Work through the entries below and show every line in which "location" is found.

>>>

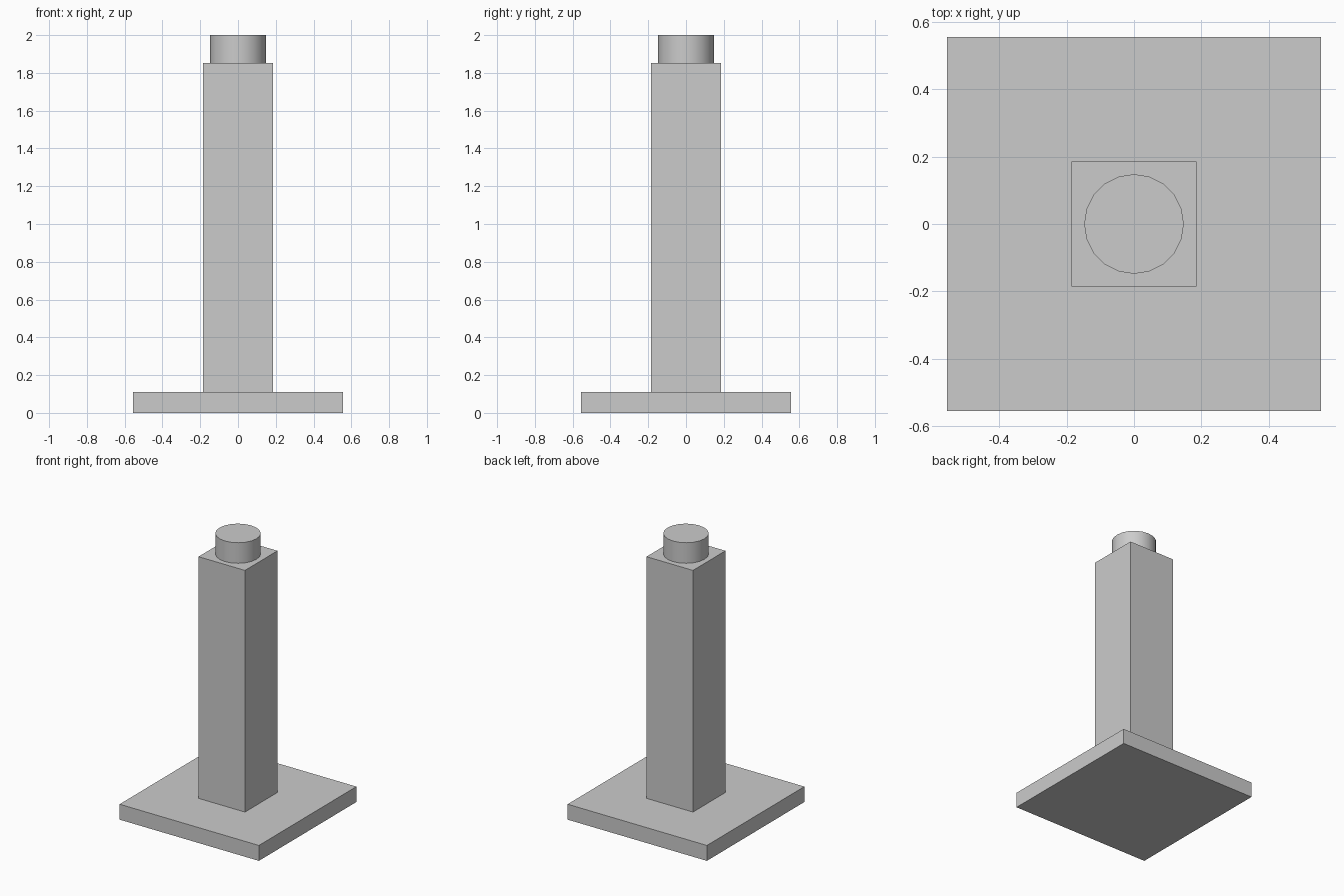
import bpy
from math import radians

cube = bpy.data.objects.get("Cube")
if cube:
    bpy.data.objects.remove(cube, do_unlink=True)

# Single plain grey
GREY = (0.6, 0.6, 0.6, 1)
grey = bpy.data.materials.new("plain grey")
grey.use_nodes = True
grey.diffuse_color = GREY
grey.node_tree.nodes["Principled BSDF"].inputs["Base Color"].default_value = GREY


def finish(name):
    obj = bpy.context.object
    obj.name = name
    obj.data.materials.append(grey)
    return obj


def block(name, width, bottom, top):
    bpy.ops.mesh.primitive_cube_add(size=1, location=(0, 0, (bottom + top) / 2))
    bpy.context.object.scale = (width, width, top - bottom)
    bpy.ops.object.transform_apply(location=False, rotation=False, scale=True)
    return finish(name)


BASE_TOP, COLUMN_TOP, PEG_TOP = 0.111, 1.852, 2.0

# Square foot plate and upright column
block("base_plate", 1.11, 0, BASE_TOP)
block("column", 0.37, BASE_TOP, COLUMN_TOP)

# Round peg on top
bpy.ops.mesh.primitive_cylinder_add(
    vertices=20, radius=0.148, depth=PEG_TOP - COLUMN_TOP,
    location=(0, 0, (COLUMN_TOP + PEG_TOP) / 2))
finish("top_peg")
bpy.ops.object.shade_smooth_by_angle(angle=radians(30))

<<<

ANSWER SPACE ->
    bpy.ops.mesh.primitive_cube_add(size=1, location=(0, 0, (bottom + top) / 2))
    bpy.ops.object.transform_apply(location=False, rotation=False, scale=True)
    location=(0, 0, (COLUMN_TOP + PEG_TOP) / 2))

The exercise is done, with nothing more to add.